Yesterday afternoon, I finished watching the Blu-ray set for Who season fourteen – you can announce the next one now, please, BBC Studios – and our son joined me for the hilarious little TV commercial for the line of Doctor Who dolls from 1977. The funniest thing about these dopey toys is that the Dalek is massively out of proportion with the other characters, coming up to Leela’s chest, which sparked some discussion about how tall the Dalek should be. Then the very next episode we watch introduces some new, taller Daleks, as if to confuse the issue.
Ian McNeice’s character of Winston Churchill, seen in a little cameo in the previous episode, makes his second of four appearances in this story. It was written by Mark Gatiss and it’s my least favorite of his otherwise splendid scripts by about a million miles.
The worst moment? Out of lots of possibilities, it’s the way it feels like Gatiss and Moffat were keenly aware of fans and critics grumbling about “power of love” resolutions to various Russell T. Davies-era stories and so, just to remind everybody who’s in charge, they literally defuse a sentient bomb with false memories by reminding it how unrequited love feels. Then everybody hugs and pats themselves on the back to remind viewers how brilliant and amazing they are, and despite Churchill’s desire for war-winning tech being a running gag, they leave the sentient bomb in wartime London instead of dropping it and the rest of the alien gadgets off on a Robot Free Planet in the Andromeda Galaxy in the 276th Century.
The kid loved it, of course. I try to tell myself that’s all that matters, but one day he’s going to grow up and move out and, at least for a time and maybe even for good, will lose interest in Doctor Who and I’ll be sadly reflecting that it only took Gatiss and Moffat three weeks to show an episode as bad as Davies’s worst.
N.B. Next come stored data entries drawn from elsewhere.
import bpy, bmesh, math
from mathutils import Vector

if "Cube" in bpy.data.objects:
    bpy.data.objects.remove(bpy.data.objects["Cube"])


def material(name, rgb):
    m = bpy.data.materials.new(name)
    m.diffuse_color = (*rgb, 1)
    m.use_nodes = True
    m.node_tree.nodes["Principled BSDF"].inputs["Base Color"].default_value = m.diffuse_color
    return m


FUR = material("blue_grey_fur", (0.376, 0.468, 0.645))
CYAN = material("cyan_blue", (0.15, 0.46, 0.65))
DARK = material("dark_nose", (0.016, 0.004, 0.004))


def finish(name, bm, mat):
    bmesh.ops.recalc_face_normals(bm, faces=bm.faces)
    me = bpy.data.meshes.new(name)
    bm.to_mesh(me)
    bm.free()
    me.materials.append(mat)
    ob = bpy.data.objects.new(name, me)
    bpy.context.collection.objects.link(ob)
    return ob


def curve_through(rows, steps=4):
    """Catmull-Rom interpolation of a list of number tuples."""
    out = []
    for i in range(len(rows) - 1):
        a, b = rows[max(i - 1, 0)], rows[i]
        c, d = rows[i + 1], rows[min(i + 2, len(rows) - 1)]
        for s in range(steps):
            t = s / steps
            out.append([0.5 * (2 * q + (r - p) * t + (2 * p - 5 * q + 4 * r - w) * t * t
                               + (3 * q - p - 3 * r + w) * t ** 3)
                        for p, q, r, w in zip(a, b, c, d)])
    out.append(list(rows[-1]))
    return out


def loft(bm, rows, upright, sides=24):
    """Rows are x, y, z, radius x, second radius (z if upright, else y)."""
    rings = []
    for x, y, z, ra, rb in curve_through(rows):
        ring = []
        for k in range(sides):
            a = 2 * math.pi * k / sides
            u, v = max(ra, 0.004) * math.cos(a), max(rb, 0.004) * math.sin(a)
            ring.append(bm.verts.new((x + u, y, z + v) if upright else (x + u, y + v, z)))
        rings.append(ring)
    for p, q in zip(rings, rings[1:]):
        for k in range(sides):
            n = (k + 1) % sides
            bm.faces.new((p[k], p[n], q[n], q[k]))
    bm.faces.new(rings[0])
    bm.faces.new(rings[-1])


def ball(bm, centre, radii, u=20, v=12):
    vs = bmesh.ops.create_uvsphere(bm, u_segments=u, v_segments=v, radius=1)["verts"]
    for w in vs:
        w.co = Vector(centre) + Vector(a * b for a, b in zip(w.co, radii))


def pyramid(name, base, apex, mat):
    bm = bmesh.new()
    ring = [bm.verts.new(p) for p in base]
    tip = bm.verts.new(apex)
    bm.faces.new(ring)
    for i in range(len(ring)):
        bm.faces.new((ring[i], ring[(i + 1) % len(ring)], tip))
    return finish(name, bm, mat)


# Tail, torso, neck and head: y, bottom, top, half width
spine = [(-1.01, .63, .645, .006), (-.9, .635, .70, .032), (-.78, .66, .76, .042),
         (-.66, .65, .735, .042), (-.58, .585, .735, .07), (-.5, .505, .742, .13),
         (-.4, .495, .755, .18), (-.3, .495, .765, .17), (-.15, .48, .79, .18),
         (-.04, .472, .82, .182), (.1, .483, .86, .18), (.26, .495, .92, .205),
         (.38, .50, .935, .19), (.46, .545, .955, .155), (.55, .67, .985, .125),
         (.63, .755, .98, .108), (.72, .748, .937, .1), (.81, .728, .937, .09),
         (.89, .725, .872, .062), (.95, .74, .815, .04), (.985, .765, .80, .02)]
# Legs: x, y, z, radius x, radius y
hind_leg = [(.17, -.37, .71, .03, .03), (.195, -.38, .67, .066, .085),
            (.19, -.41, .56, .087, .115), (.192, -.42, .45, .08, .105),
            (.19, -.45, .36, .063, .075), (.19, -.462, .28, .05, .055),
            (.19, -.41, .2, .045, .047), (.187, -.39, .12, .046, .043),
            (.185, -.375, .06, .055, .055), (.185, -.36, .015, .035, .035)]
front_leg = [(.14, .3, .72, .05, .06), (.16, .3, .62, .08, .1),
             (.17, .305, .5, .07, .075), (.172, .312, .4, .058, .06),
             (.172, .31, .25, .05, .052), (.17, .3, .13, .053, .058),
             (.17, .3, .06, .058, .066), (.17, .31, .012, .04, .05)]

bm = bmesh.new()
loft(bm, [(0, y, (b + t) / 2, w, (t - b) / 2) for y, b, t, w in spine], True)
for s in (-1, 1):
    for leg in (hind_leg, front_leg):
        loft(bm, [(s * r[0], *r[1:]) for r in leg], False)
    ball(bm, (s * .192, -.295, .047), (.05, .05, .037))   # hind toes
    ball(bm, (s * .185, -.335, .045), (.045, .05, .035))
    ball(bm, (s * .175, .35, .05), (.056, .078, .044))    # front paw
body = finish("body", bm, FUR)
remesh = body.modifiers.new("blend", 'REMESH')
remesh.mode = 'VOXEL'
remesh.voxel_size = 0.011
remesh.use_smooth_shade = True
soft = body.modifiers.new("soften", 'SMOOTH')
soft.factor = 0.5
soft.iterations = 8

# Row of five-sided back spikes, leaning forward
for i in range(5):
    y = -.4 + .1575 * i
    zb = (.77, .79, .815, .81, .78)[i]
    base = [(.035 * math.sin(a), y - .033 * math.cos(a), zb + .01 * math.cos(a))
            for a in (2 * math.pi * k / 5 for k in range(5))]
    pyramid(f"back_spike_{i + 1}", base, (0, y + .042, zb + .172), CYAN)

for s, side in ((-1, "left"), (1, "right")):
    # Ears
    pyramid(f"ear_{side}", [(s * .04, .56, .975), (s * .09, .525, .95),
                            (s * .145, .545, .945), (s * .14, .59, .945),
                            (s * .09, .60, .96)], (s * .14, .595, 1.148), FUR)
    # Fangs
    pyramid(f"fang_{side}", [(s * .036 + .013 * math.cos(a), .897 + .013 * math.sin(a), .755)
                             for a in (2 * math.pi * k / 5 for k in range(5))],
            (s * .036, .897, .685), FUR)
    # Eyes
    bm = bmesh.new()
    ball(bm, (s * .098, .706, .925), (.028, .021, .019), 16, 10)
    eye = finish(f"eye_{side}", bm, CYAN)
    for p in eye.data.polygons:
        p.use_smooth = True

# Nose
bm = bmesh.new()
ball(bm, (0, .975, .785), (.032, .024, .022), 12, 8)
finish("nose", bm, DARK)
Oddly enough, that episode, “Fear Her,” had one of those “power of love” endings as well.
I think the second half of the Silurian story is even worse. We’ll see in a couple of weeks.